Continuous inventory: The scenario also highlighted the need for a rolling inventory to establish the state and scope of the relevant equipment expedited military mobility would need. Much of the equipment will be civilian. It will need to be tested for cyber resilience in a coordinated manner by both government and industry. Part of that testing regime will require exercising cyber vulnerabilities and multimodal transport and infrastructure interfaces to assess where weak connections could impede operations. Any such effort will, of course, cost money and it is important that appropriate funding is identified and coordinated between NATO, the European Union (EU), and the host nations with incentives to industry and the host nation to commit to the capital funding outlays needed to improve infrastructure vital to improved military mobility. A critical step will be to strengthen the resilience of civil infrastructure through improved civil-military communication, which will also need to be built into the planning process.
Photo: The Very High Readiness Joint Task Force, consisting of 9 nations, trains a river crossing near Rena, Norway.
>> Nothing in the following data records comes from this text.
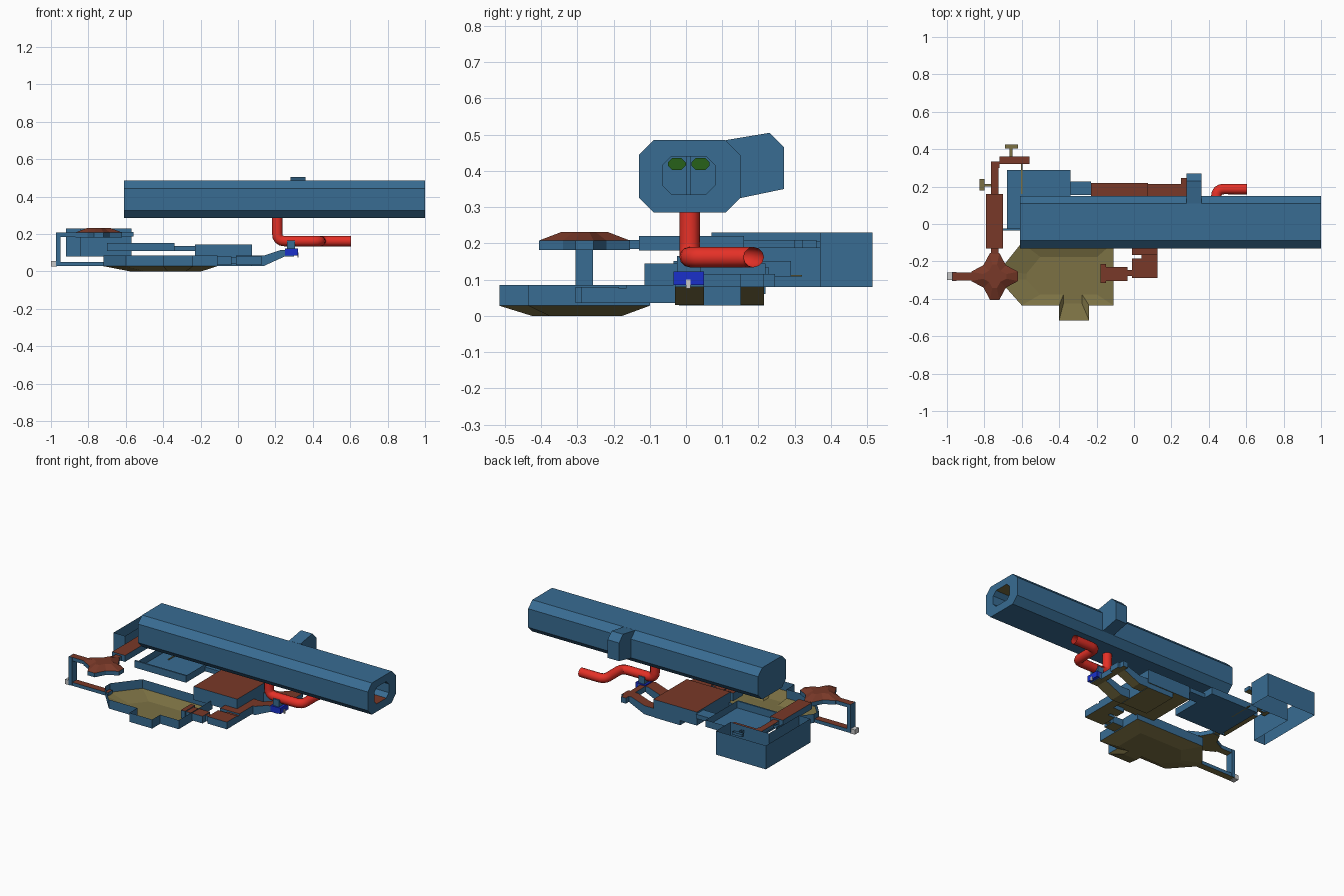
import bpy, bmesh
from mathutils import Vector

cube = bpy.data.objects.get("Cube")
if cube:
    bpy.data.objects.remove(cube)


def material(name, rgb):
    m = bpy.data.materials.new(name)
    m.use_nodes = True
    m.diffuse_color = (*rgb, 1)
    m.node_tree.nodes["Principled BSDF"].inputs["Base Color"].default_value = (*rgb, 1)
    return m


BLUE = material("wall blue", (0.04, 0.15, 0.29))
BROWN = material("ceiling brown", (0.19, 0.04, 0.021))
OLIVE = material("floor olive", (0.2, 0.165, 0.057))
RED = material("pipe red", (0.78, 0.03, 0.02))
BRIGHT = material("bright blue", (0.01, 0.03, 0.6))
GREEN = material("window green", (0.02, 0.12, 0.01))
PALE = material("pale grey", (0.6, 0.6, 0.6))
ROOM = (BLUE, BROWN, OLIVE)      # walls, faces up, faces down
TROUGH = (BLUE, OLIVE, OLIVE)


def loft(name, rings, mats, caps=(True, True), slope=0.3, flip=False):
    """Join equal rings into a skin and colour its faces by direction."""
    bm = bmesh.new()
    loops = [[bm.verts.new(p) for p in ring] for ring in rings]
    n = len(loops[0])
    for a, b in zip(loops, loops[1:]):
        for i in range(n):
            j = (i + 1) % n
            bm.faces.new((a[i], a[j], b[j], b[i]))
    if caps[0]:
        bm.faces.new(loops[0][::-1])
    if caps[1]:
        bm.faces.new(loops[-1])
    bmesh.ops.recalc_face_normals(bm, faces=bm.faces)
    if flip:
        bmesh.ops.reverse_faces(bm, faces=bm.faces)
    bm.normal_update()
    if len(mats) == 3:
        for f in bm.faces:
            f.material_index = 1 if f.normal.z > slope else 2 if f.normal.z < -slope else 0
    me = bpy.data.meshes.new(name)
    bm.to_mesh(me)
    bm.free()
    for m in mats:
        me.materials.append(m)
    ob = bpy.data.objects.new(name, me)
    bpy.context.collection.objects.link(ob)
    return ob


def at_z(pts, z):
    return [(x, y, z) for x, y in pts]


def at_x(pts, x):
    return [(x, y, z) for y, z in pts]


def rect(x0, x1, y0, y1):
    return [(x0, y0), (x1, y0), (x1, y1), (x0, y1)]


def box(name, x, y, z, mats=ROOM, caps=(True, True)):
    r = rect(*x, *y)
    return loft(name, [at_z(r, z[0]), at_z(r, z[1])], mats, caps)


def octagon(y0, y1, z0, z1, c):
    return [(y0 + c, z0), (y1 - c, z0), (y1, z0 + c), (y1, z1 - c),
            (y1 - c, z1), (y0 + c, z1), (y0, z1 - c), (y0, z0 + c)]


# Long tunnel with a blind bore in its open end
shell = octagon(-0.13, 0.15, 0.285, 0.485, 0.041)
bore = octagon(-0.065, 0.08, 0.335, 0.44, 0.025)
loft("tunnel_shell", [at_x(shell, -0.61), at_x(shell, 1), at_x(bore, 1)], (BLUE,), (True, False))
loft("tunnel_bore", [at_x(bore, -0.3), at_x(bore, 1)], ROOM, (True, False), 0.8, True)
for side, y in (("right", -0.025), ("left", 0.04)):
    window = octagon(y - 0.025, y + 0.025, 0.403, 0.435, 0.012)
    loft(side + "_window", [at_x(window, -0.299), at_x(window, -0.292)], (GREEN,))
box("bore_divider", (-0.299, -0.24), (0.001, 0.014), (0.335, 0.44), (BLUE,))
alcove = [(0.11, 0.485), (0.23, 0.505), (0.27, 0.465), (0.27, 0.35), (0.15, 0.325)]
loft("tunnel_alcove", [at_x(alcove, 0.28), at_x(alcove, 0.36)], (BLUE,))

# Bent red pipe with rounded elbows
path = [Vector(p) for p in ((0.21, 0.01, 0.3), (0.21, 0.01, 0.162), (0.44, 0.01, 0.162),
                            (0.44, 0.187, 0.162), (0.605, 0.187, 0.162))]
points = [path[0]]
for a, b, c in zip(path, path[1:], path[2:]):
    p, q = b + (a - b).normalized() * 0.04, b + (c - b).normalized() * 0.04
    points += [p * (1 - t) ** 2 + b * 2 * t * (1 - t) + q * t * t for t in (0, 0.25, 0.5, 0.75, 1)]
points.append(path[-1])
curve = bpy.data.curves.new("red_pipe", "CURVE")
curve.dimensions = "3D"
curve.bevel_depth = 0.028
curve.bevel_resolution = 4
spline = curve.splines.new("POLY")
spline.points.add(len(points) - 1)
for sp, p in zip(spline.points, points):
    sp.co = (*p, 1)
curve.materials.append(RED)
pipe = bpy.data.objects.new("red_pipe", curve)
bpy.context.collection.objects.link(pipe)

# Open basin with a sunken floor
rim = [(-0.72, -0.3), (-0.6, -0.435), (-0.4, -0.435), (-0.4, -0.515), (-0.24, -0.515),
       (-0.24, -0.435), (-0.11, -0.435), (-0.11, -0.1), (-0.6, -0.1), (-0.72, -0.25)]
sunk = [(-0.34 + (x + 0.34) * 0.62, -0.29 + (y + 0.29) * 0.6) for x, y in rim]
loft("basin", [at_z(sunk, 0), at_z(rim, 0.028), at_z(rim, 0.085)], TROUGH, (True, False))

# Star room with a raised roof, its post and the lower walkway
cx, cy = -0.745, -0.28
star = []
for dx, dy in ((1, 0), (0, 1), (-1, 0), (0, -1)):
    tip = 0.125
    star += [(cx + dx * tip + dy * 0.025, cy + dy * tip - dx * 0.025),
             (cx + dx * tip - dy * 0.025, cy + dy * tip + dx * 0.025),
             (cx + (dx - dy) * 0.06, cy + (dy + dx) * 0.06)]
roof = [(cx + (x - cx) * 0.5, cy + (y - cy) * 0.5) for x, y in star]
loft("star_room", [at_z(star, 0.182), at_z(star, 0.208), at_z(roof, 0.232)], ROOM)
box("star_arm", (-0.97, -0.86), (-0.302, -0.258), (0.185, 0.208))
box("corner_post", (-0.972, -0.948), (-0.305, -0.257), (0.03, 0.208), (BLUE,))
box("lower_walkway", (-0.97, -0.7), (-0.302, -0.258), (0.028, 0.05))
box("end_block", (-1, -0.968), (-0.3, -0.26), (0.025, 0.055), (PALE,))

# Upper corridor, its side branches and the tall wall around them
box("upper_corridor", (-0.79, -0.7), (-0.13, 0.16), (0.18, 0.22))
box("corridor_neck", (-0.765, -0.725), (-0.17, -0.13), (0.185, 0.21))
box("corridor_tail", (-0.765, -0.725), (0.16, 0.315), (0.187, 0.21))
box("cross_corridor", (-0.72, -0.56), (0.32, 0.36), (0.187, 0.21))
box("cross_link", (-0.765, -0.72), (0.3, 0.335), (0.187, 0.21))
for name, x, y in (("back_stub", (-0.665, -0.65), (0.36, 0.405)),
                   ("back_bay", (-0.69, -0.62), (0.405, 0.425)),
                   ("side_stub", (-0.8, -0.765), (0.2, 0.215)),
                   ("side_bay", (-0.825, -0.8), (0.18, 0.24))):
    box(name, x, y, (0.187, 0.205), TROUGH, (True, False))
wall = [(-0.84, 0.37), (-0.84, 0.07), (-0.92, 0.07), (-0.92, 0.515), (-0.57, 0.515), (-0.57, 0.37)]
loft("tall_wall", [at_z(wall, 0.08), at_z(wall, 0.23)], (BLUE,), (False, False))

# Blue hall with an open top
hall = [(-0.68, -0.03), (-0.6, -0.03), (-0.34, -0.03), (-0.34, 0.29), (-0.68, 0.29)]
loft("blue_hall", [at_z(hall, 0.108), at_z(hall, 0.152)], (BLUE,), (True, False))
box("hall_strip", (-0.603, -0.597), (0.16, 0.32), (0.108, 0.113), (OLIVE,))
box("hall_link", (-0.34, -0.23), (0.155, 0.228), (0.108, 0.135), (BLUE,))

# Central room and lower annex
box("central_room", (-0.23, 0.075), (-0.115, 0.22), (0.06, 0.145))
box("lower_annex", (-0.11, 0.075), (-0.02, 0.215), (0.028, 0.085))
box("hall_front_wall", (-0.7, -0.34), (-0.035, -0.025), (0.108, 0.152), (BLUE,))

# Ramp and arm leading round to the pipe
for name, y in (("back", (0.15, 0.215)), ("middle", (-0.03, 0.05))):
    a, b = y
    ramp = [(0.07, 0.03), (0.14, 0.03), (0.25, 0.08), (0.3, 0.08),
            (0.3, 0.115), (0.23, 0.115), (0.14, 0.085), (0.07, 0.085)]
    loft(name + "_ramp", [[(x, a, z) for x, z in ramp], [(x, b, z) for x, z in ramp]], ROOM)
box("cross_arm", (0.25, 0.285), (0.05, 0.245), (0.08, 0.115))
box("pipe_base", (0.25, 0.32), (-0.034, 0.05), (0.085, 0.122), (BRIGHT,))
box("pipe_cap", (0.262, 0.305), (-0.025, 0.042), (0.122, 0.165), (BLUE,))
box("base_light", (0.318, 0.324), (0, 0.012), (0.075, 0.1), (PALE,))

# Low passage from the basin to the central room
for name, x, y, z in (("passage_door", (-0.18, -0.15), (-0.315, -0.215), (0.035, 0.085)),
                      ("passage", (-0.15, -0.035), (-0.305, -0.23), (0.035, 0.08)),
                      ("passage_neck", (-0.035, 0), (-0.277, -0.247), (0.04, 0.075)),
                      ("small_room", (-0.01, 0.125), (-0.29, -0.185), (0.035, 0.08)),
                      ("room_neck", (0.04, 0.125), (-0.185, -0.165), (0.035, 0.075)),
                      ("back_room", (-0.01, 0.125), (-0.165, -0.1), (0.035, 0.085)),
                      ("room_joint", (0.07, 0.125), (-0.1, -0.02), (0.035, 0.085))):
    box(name, x, y, z)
They will be on stand-by for the NATO Response Force 2019. They are joined by the British 4th Infantry Brigade. During Exercise Trident Juncture 2018 in Norway they certify themselves for this task. Credit: NATO
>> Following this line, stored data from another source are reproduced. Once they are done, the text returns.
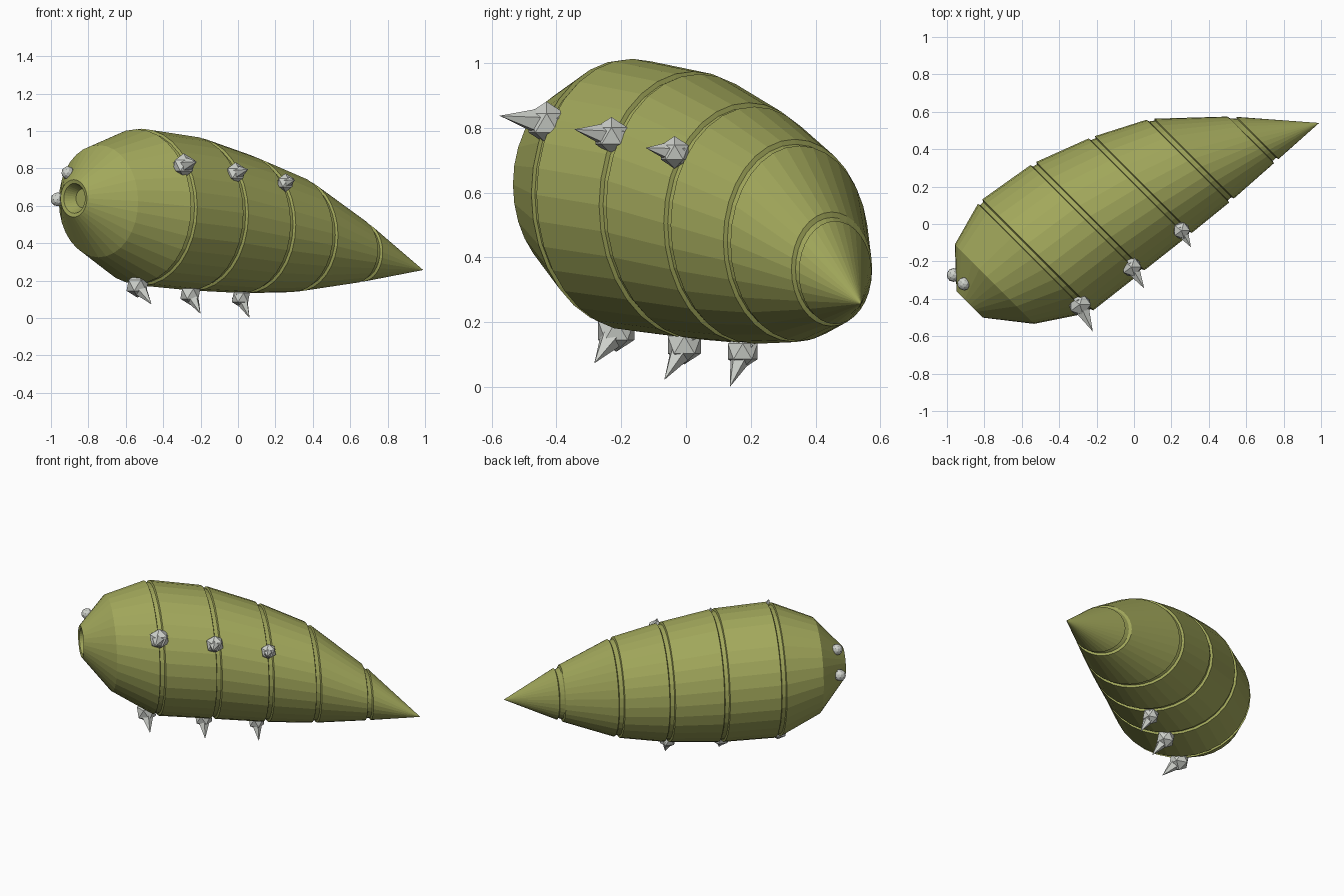
import bpy
import bmesh
import math
from mathutils import Vector, Matrix

cube = bpy.data.objects.get("Cube")
if cube:
    bpy.data.objects.remove(cube, do_unlink=True)


def material(name, color):
    m = bpy.data.materials.new(name)
    m.use_nodes = True
    m.diffuse_color = color
    m.node_tree.nodes["Principled BSDF"].inputs["Base Color"].default_value = color
    return m


SKIN = material("olive skin", (0.36, 0.39, 0.105, 1))
BONE = material("pale grey bone", (0.62, 0.64, 0.60, 1))


def finish(bm, name, mat):
    bmesh.ops.recalc_face_normals(bm, faces=bm.faces)
    mesh = bpy.data.meshes.new(name)
    bm.to_mesh(mesh)
    bm.free()
    mesh.materials.append(mat)
    obj = bpy.data.objects.new(name, mesh)
    bpy.context.scene.collection.objects.link(obj)
    return obj


# Body axes: along the larva, and sideways across it
ALONG = Vector((1, 1, 0)).normalized()
ACROSS = Vector((1, -1, 0)).normalized()
SIDES = 32

# Segment joints: distance along, sideways shift, height, radius
joints = [
    (-0.50, -0.25, 0.595, 0.42),
    (-0.155, -0.20, 0.56, 0.412),
    (0.165, -0.12, 0.503, 0.37),
    (0.455, -0.03, 0.449, 0.31),
    (0.773, 0.13, 0.36, 0.17),
]
TIP = (1.082, 0.318, 0.257, 0)

# Mouth hollow, rim and head
sections = [
    (-0.86, -0.315, 0.64, 0.05),
    (-0.92, -0.317, 0.64, 0.08),
    (-0.925, -0.317, 0.64, 0.10),
    (-0.755, -0.30, 0.625, 0.30),
]

# Each joint becomes a narrow groove that follows the taper of the body
chain = [sections[-1]] + joints + [TIP]
for prev, joint, nxt in zip(chain, chain[1:], chain[2:]):
    for offset, depth in ((-0.014, 0), (-0.010, 0.014), (0.014, 0.014), (0.020, 0)):
        other = nxt if offset > 0 else prev
        t = abs(offset / (other[0] - joint[0]))
        u, v, z, r = Vector(joint).lerp(Vector(other), t)
        sections.append((u, v, z, r - depth))

bm = bmesh.new()
rings = []
for u, v, z, r in sections:
    centre = ALONG * u + ACROSS * v + Vector((0, 0, z))
    ring = []
    for i in range(SIDES):
        a = math.tau * i / SIDES
        ring.append(bm.verts.new(centre + ACROSS * r * math.cos(a)
                                 + Vector((0, 0, r * math.sin(a)))))
    rings.append(ring)
for a, b in zip(rings, rings[1:]):
    for i in range(SIDES):
        j = (i + 1) % SIDES
        bm.faces.new((a[i], a[j], b[j], b[i]))
bm.faces.new(rings[0])
point = bm.verts.new(ALONG * TIP[0] + ACROSS * TIP[1] + Vector((0, 0, TIP[2])))
for i in range(SIDES):
    bm.faces.new((rings[-1][i], rings[-1][(i + 1) % SIDES], point))
finish(bm, "body", SKIN)


def ball(name, centre, radius, detail=1):
    bm = bmesh.new()
    bmesh.ops.create_icosphere(bm, subdivisions=detail, radius=radius,
                               matrix=Matrix.Translation(centre))
    return finish(bm, name, BONE)


def claw(name, knuckle, tip, size):
    """Faceted knuckle with a pointed claw growing out of it."""
    knuckle, tip = Vector(knuckle), Vector(tip)
    ball(name + "_knuckle", knuckle, size)
    start = knuckle + (knuckle - tip) * 0.12
    axis = tip - start
    place = (Matrix.Translation((start + tip) / 2)
             @ axis.to_track_quat("Z", "Y").to_matrix().to_4x4())
    bm = bmesh.new()
    bmesh.ops.create_cone(bm, cap_ends=True, segments=5, radius1=size * 0.85,
                          radius2=0, depth=axis.length, matrix=place)
    finish(bm, name + "_claw", BONE)


# Upper row of legs along the flank
claw("upper_front_leg", (-0.29, -0.43, 0.815), (-0.22, -0.575, 0.837), 0.066)
claw("upper_middle_leg", (-0.013, -0.23, 0.775), (0.055, -0.345, 0.795), 0.058)
claw("upper_rear_leg", (0.254, -0.035, 0.724), (0.305, -0.125, 0.738), 0.050)

# Lower row of legs along the belly
claw("lower_front_leg", (-0.537, -0.215, 0.175), (-0.462, -0.283, 0.073), 0.066)
claw("lower_middle_leg", (-0.255, -0.005, 0.13), (-0.20, -0.067, 0.022), 0.060)
claw("lower_rear_leg", (0.015, 0.175, 0.11), (0.062, 0.135, 0.0), 0.054)

# Eyes beside the mouth
ball("upper_eye", (-0.91, -0.32, 0.777), 0.035, 2)
ball("lower_eye", (-0.965, -0.273, 0.635), 0.037, 2)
Determining Chains of Command and Communication
A common operational picture: For an effective chain of command and control to be established, the scenario underlined the need for a common operational picture that will be established and maintained by Norway and Sweden. Successful civil-military cooperation will, in turn, only be established if roles, responsibilities, and command and control structures are designed from the outset to bridge the civil-military spectrum and the structures and institutions therein. The scenario’s findings placed particular importance on the need to facilitate early use of host nation infrastructure through increased cooperation between industry, civilian authorities, and host nation militaries.
Information warfare: Three necessary courses of action were identified to address the information risks to the security of military mobility in the scenario. First, the use of information warfare (infowar) during any emergency will require the need to educate political and industry leaders, as well as populations, on the threat posed by state actors, although the working group did not specify who would be responsible for such a program. Second, the need to promote military and industrial standardization and interoperability across both the physical and cyber domains to promote enhanced civilian resilience and improved civil defense. And third, to promote increased awareness of the cyber threat posed to military mobility through better communications between critical mobility stakeholders during the planning phase, as well as far closer civil-military relationships to ease incompatibilities between military and civilian equipment. Particular attention must be paid to the impact of 5G technologies and their use which could allow adversaries to attack at great speed but remain undetected.